Most NFL players are openly blaming white people for racism that occurred a hundred years ago, but that isn’t the opinion of Dallas Cowboys wide receiver, Dez Bryant.
Dallas Cowboys wide receiver, Dez Bryant, has decided to throw his hat into the NFL opinion ring that is currently gripping the country, but his opinion is quite different than that of his fellow colleagues. Instead of blaming white people BRyant believes isn’t self responsibility and taking the opportunity to better oneself in order to thusly better the country and world as a whole. Racism is in the eye of the beholder and Bryant expresses this sentiment with eloquence and ease
With the NFL National Anthem protests that players claim is to fight “racial inequality” in our country, you wouldn’t expect an NFL player to come out and completely shut down all of the lies about racism, but that is exactly what has happened here. Dallas Cowboys player Dez Bryant decided to make his own statement which gives us all a view of his thoughts on the issue of racism and how to deal with it.
First and foremost, I would like to say I do a great job of minding my own business, but it’s pressing on my heart to share my thoughts about white Americans and black Americans (racism).
I saw a person quote Charles Barkley when he said, “We as black people, we’re never going to be successful not because [of] you white people, but because of other black people.”
I hate to admit it, but I understand that quote.
I’ve been [racially] profiled on numerous occasions, but not once has it influenced an ill feeling inside me about anyone outside of that issue. REAL SLAVERY is different from what’s going on in our world now. We all (every ethnicity) have the opportunity to lead by EXAMPLE.
Instead of making videos about the history of racism that get applause or people with influence merely doing things to post for social media, we should focus on individual accountability to be better as a whole.
I recently ran into a guy I grew up with who spent his adulthood dealing drugs. While we were catching up, he shared with me that he wished that he chose a different and better path. He said seeing my success was inspiring and that it encouraged him to do better with his life.
Real question: What is wrong with being sophisticated and black? Why do we associate those who choose the straight-and-narrow as not being “black enough?” Why was it that I was one of the first examples of success to my friend?
We focus hard on fighting the realities that exist instead of creating our own reality. The ones who came for us (Martin Luther King, Rosa Parks, Malcolm X) paved a new path for us to follow. The struggles and hurt they endured created new life for us today.
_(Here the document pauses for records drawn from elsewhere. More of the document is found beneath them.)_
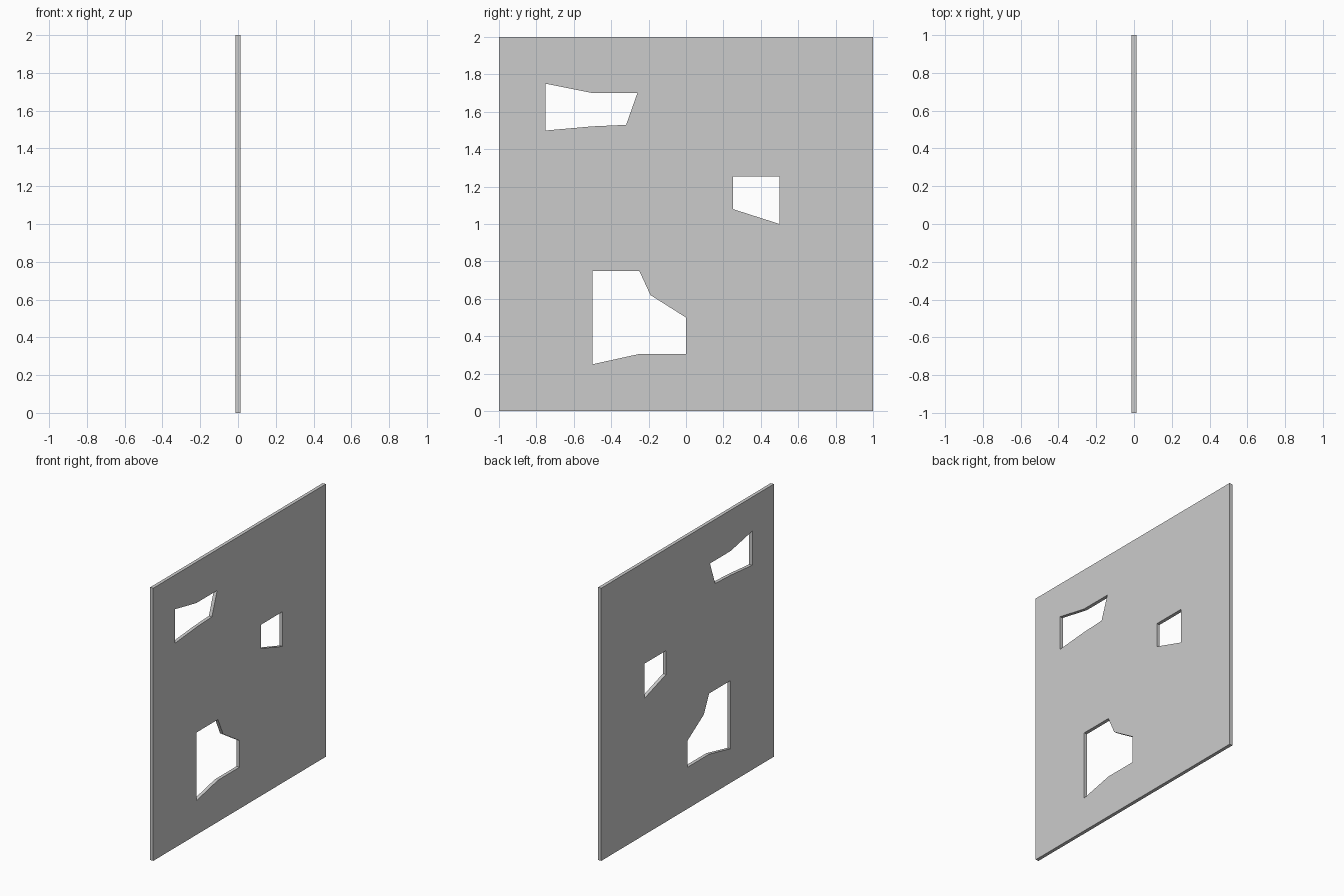
import bpy, bmesh

if "Cube" in bpy.data.objects:
    bpy.data.objects.remove(bpy.data.objects["Cube"])

THICKNESS = 0.025

# Outlines as (y, z): outer board first, then the three openings
OUTLINES = [
    [(-1, 0), (1, 0), (1, 2), (-1, 2)],
    [(-0.75, 1.75), (-0.5, 1.70), (-0.26, 1.70), (-0.32, 1.53), (-0.5, 1.522), (-0.75, 1.5)],
    [(0.25, 1.255), (0.5, 1.255), (0.5, 1.0), (0.25, 1.08)],
    [(-0.5, 0.75), (-0.25, 0.75), (-0.19, 0.62), (0, 0.5), (0, 0.305), (-0.25, 0.305), (-0.5, 0.25)],
]

bm = bmesh.new()

# Draw every outline as a closed loop of edges
for outline in OUTLINES:
    verts = [bm.verts.new((-THICKNESS / 2, y, z)) for y, z in outline]
    for i, v in enumerate(verts):
        bm.edges.new((v, verts[(i + 1) % len(verts)]))

# Fill between the loops, then extrude to the panel thickness
bmesh.ops.triangle_fill(bm, use_beauty=True, edges=bm.edges[:], normal=(1, 0, 0))
result = bmesh.ops.extrude_face_region(bm, geom=bm.faces[:], use_keep_orig=True)
moved = [g for g in result["geom"] if isinstance(g, bmesh.types.BMVert)]
bmesh.ops.translate(bm, verts=moved, vec=(THICKNESS, 0, 0))
bmesh.ops.recalc_face_normals(bm, faces=bm.faces[:])

# Wall panel
mesh = bpy.data.meshes.new("wall_panel")
bm.to_mesh(mesh)
bm.free()
panel = bpy.data.objects.new("wall_panel", mesh)
bpy.context.collection.objects.link(panel)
It is not our job to carry the burden, but it is our job to lead by example.
Not that my opinion matters, I’m just sharing my thoughts.